From a law firm’s perspective, perhaps the most significant factor in favour of permitting non-lawyer involvement is that it improves a firm’s access to finance. Traditional firms are constrained in the way in which they can access capital with their options limited to the partners’ capital and bank loans. Through the lifting of non-lawyer restrictions, firms can seek to raise equity from a broader range of sources to fund expansion and investments in new business models, technology and information systems. The Big Four which have their eyes set on the legal services business have all entered the legal market through ABSs in England and Wales. Deloitte, being the last of the four accountancy giants granted an ABS licence in June 2018, has also gained authorisation to provide services in reserved legal activities involving rights of audience, conduct of litigation, reserved instrument activities, probate activities and administration of oaths in England and Wales.
On the other hand, those jurisdictions which do not allow non-lawyer involvement in law firm practices are concerned that such a change will incur huge costs in the overhaul of the entire regulatory framework to address regulatory concerns arising from the change and cause regulatory conflicts among different professions which are subject to different duties.
The area that has caused greatest concerns from across different jurisdictions about the arrival of non-lawyer involvement is that it fundamentally compromises the core ethical values – to maintain independence, to avoid conflicts of interests and to respect clients’ confidentiality – of the legal profession. The crux of the issue is that non-lawyers are not bound by the same duty as lawyers, so they may have different allegiances to the way the firm is run. Any structure that risks putting non-lawyers’ interests ahead of lawyers’ professional principles will be of concern.

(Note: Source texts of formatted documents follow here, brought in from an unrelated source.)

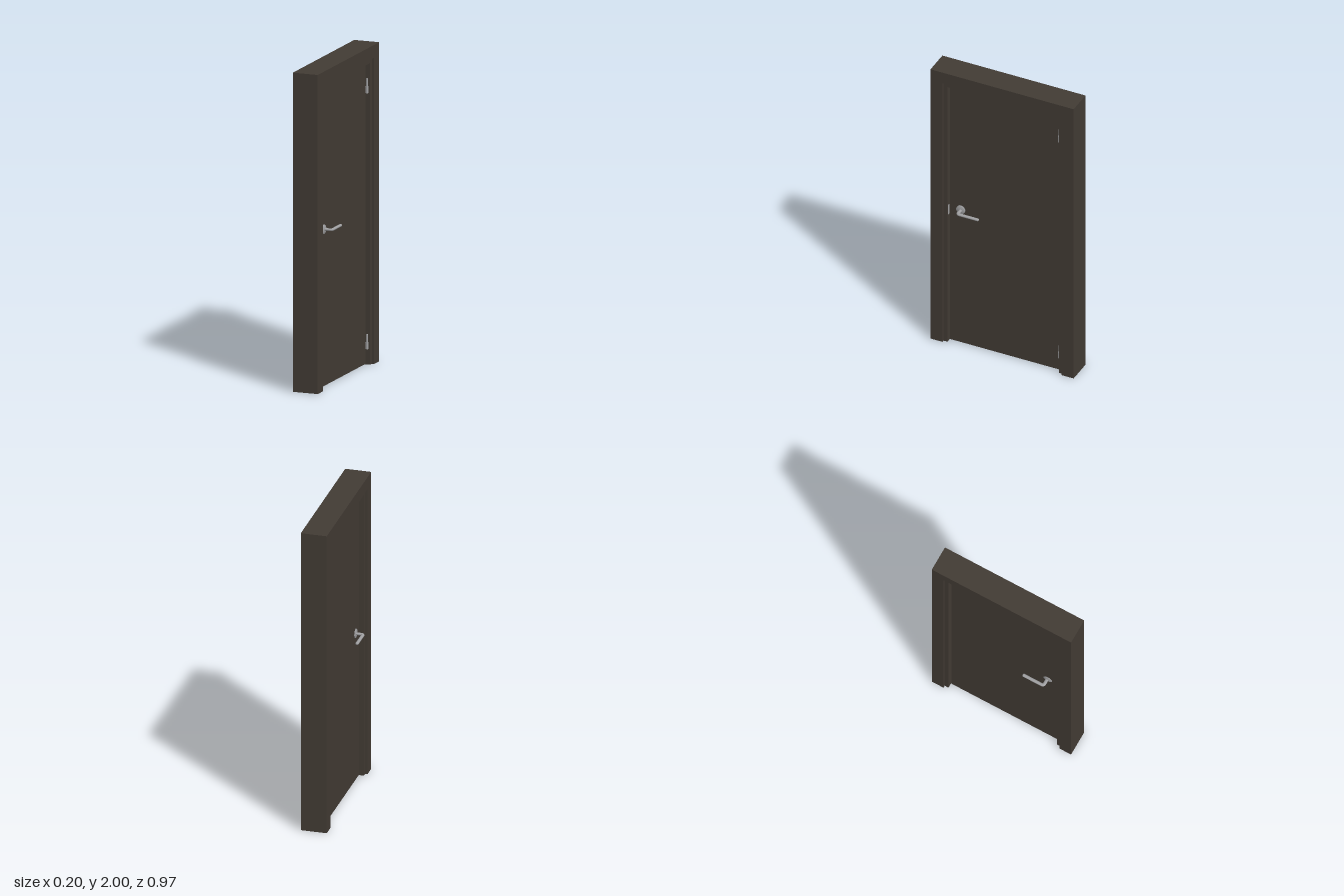
import * as THREE from 'three';

const wood = new THREE.MeshStandardMaterial({ color: 0x433c35 });
wood.name = 'dark wood';
const metal = new THREE.MeshStandardMaterial({ color: 0xa0a0a2 });
metal.name = 'satin metal';

const HALF = 0.487, FRONT = 0.033, BACK = -0.045;

function add(parent, name, geometry, material, x = 0, y = 0, z = 0) {
  const mesh = new THREE.Mesh(geometry, material);
  mesh.name = name;
  mesh.position.set(x, y, z);
  parent.add(mesh);
  return mesh;
}

// Upside-down U around the opening, extruded across the wall from x0 to x1
function portal(parent, name, half, top, x0, x1) {
  const shape = new THREE.Shape([
    [-HALF, 0], [-half, 0], [-half, top], [half, top],
    [half, 0], [HALF, 0], [HALF, 2], [-HALF, 2],
  ].map(([a, b]) => new THREE.Vector2(a, b)));
  const geo = new THREE.ExtrudeGeometry(shape, { depth: x1 - x0, bevelEnabled: false });
  geo.rotateY(Math.PI / 2);
  add(parent, name, geo, wood, x0);
}

// Lever handle pointing out along +x, its grip running towards -z
function handle(name) {
  const group = new THREE.Group();
  group.name = name;
  const rose = new THREE.LatheGeometry([
    [0, 0], [0.03, 0], [0.03, 0.007], [0.027, 0.01], [0.018, 0.01], [0.016, 0.013], [0, 0.013],
  ].map(([r, h]) => new THREE.Vector2(r, h)), 32);
  rose.rotateZ(-Math.PI / 2);
  add(group, 'rose', rose, metal);

  const path = new THREE.CurvePath();
  const p = (x, z) => new THREE.Vector3(x, 0, z);
  path.add(new THREE.LineCurve3(p(0.005, -0.003), p(0.041, -0.003)));
  path.add(new THREE.QuadraticBezierCurve3(p(0.041, -0.003), p(0.056, -0.003), p(0.056, -0.018)));
  path.add(new THREE.LineCurve3(p(0.056, -0.018), p(0.056, -0.141)));
  const tube = new THREE.TubeGeometry(path, 40, 0.0105, 14, false);
  add(group, 'lever', tube, metal).scale.y = 0.8;
  add(group, 'leverTip', new THREE.SphereGeometry(0.0105, 14, 10), metal, 0.056, 0, -0.141)
    .scale.set(1, 0.8, 0.8);
  return group;
}

// Two-part barrel hinge with a small leaf on the door
function hinge(y) {
  const group = new THREE.Group();
  group.name = 'hinge';
  group.position.set(FRONT + 0.009, y, -0.374);
  const barrel = (name, r, h, cy) =>
    add(group, name, new THREE.CylinderGeometry(r, r, h, 16), metal, 0, cy, 0);
  barrel('upperBarrel', 0.0055, 0.044, 0.022);
  barrel('lowerBarrel', 0.008, 0.045, -0.0225);
  add(group, 'hingeTip', new THREE.SphereGeometry(0.0055, 14, 8), metal, 0, 0.044, 0);
  add(group, 'doorLeaf', new THREE.BoxGeometry(0.008, 0.04, 0.009), metal, -0.005, -0.0225, 0.003);
  add(group, 'frameLeaf', new THREE.BoxGeometry(0.012, 0.04, 0.005), metal, -0.003, 0.022, -0.003);
  return group;
}

export function createModel() {
  const model = new THREE.Group();
  model.name = 'door';

  // Frame: casings on both faces, jamb between, stop hidden in the door gap
  portal(model, 'frontCasing', 0.405, 1.92, 0.06, 0.075);
  portal(model, 'jamb', 0.379, 1.891, -0.075, 0.06);
  portal(model, 'backCasing', 0.405, 1.92, -0.09, -0.075);
  portal(model, 'doorStop', 0.37, 1.88, -0.03, 0.015);

  // Door leaf
  add(model, 'doorLeaf', new THREE.BoxGeometry(FRONT - BACK, 1.88, 0.748), wood,
    (FRONT + BACK) / 2, 0.945, 0);

  // Handles on both faces
  const front = handle('frontHandle');
  front.position.set(FRONT, 0.99, 0.3);
  const back = handle('backHandle');
  back.position.set(BACK + 0.006, 0.99, 0.3);
  back.scale.x = -1;
  model.add(front, back);

  // Hinges and strike plate
  for (const y of [1.747, 0.143]) model.add(hinge(y));
  add(model, 'strikePlate', new THREE.BoxGeometry(0.018, 0.07, 0.003), metal, 0.045, 0.975, 0.3785);

  return model;
}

The challenge is to find a solution that facilitates the sustainable development of the legal profession while safeguarding against any erosion of the core values that define the profession’s very existence.
Melissa K Pang, President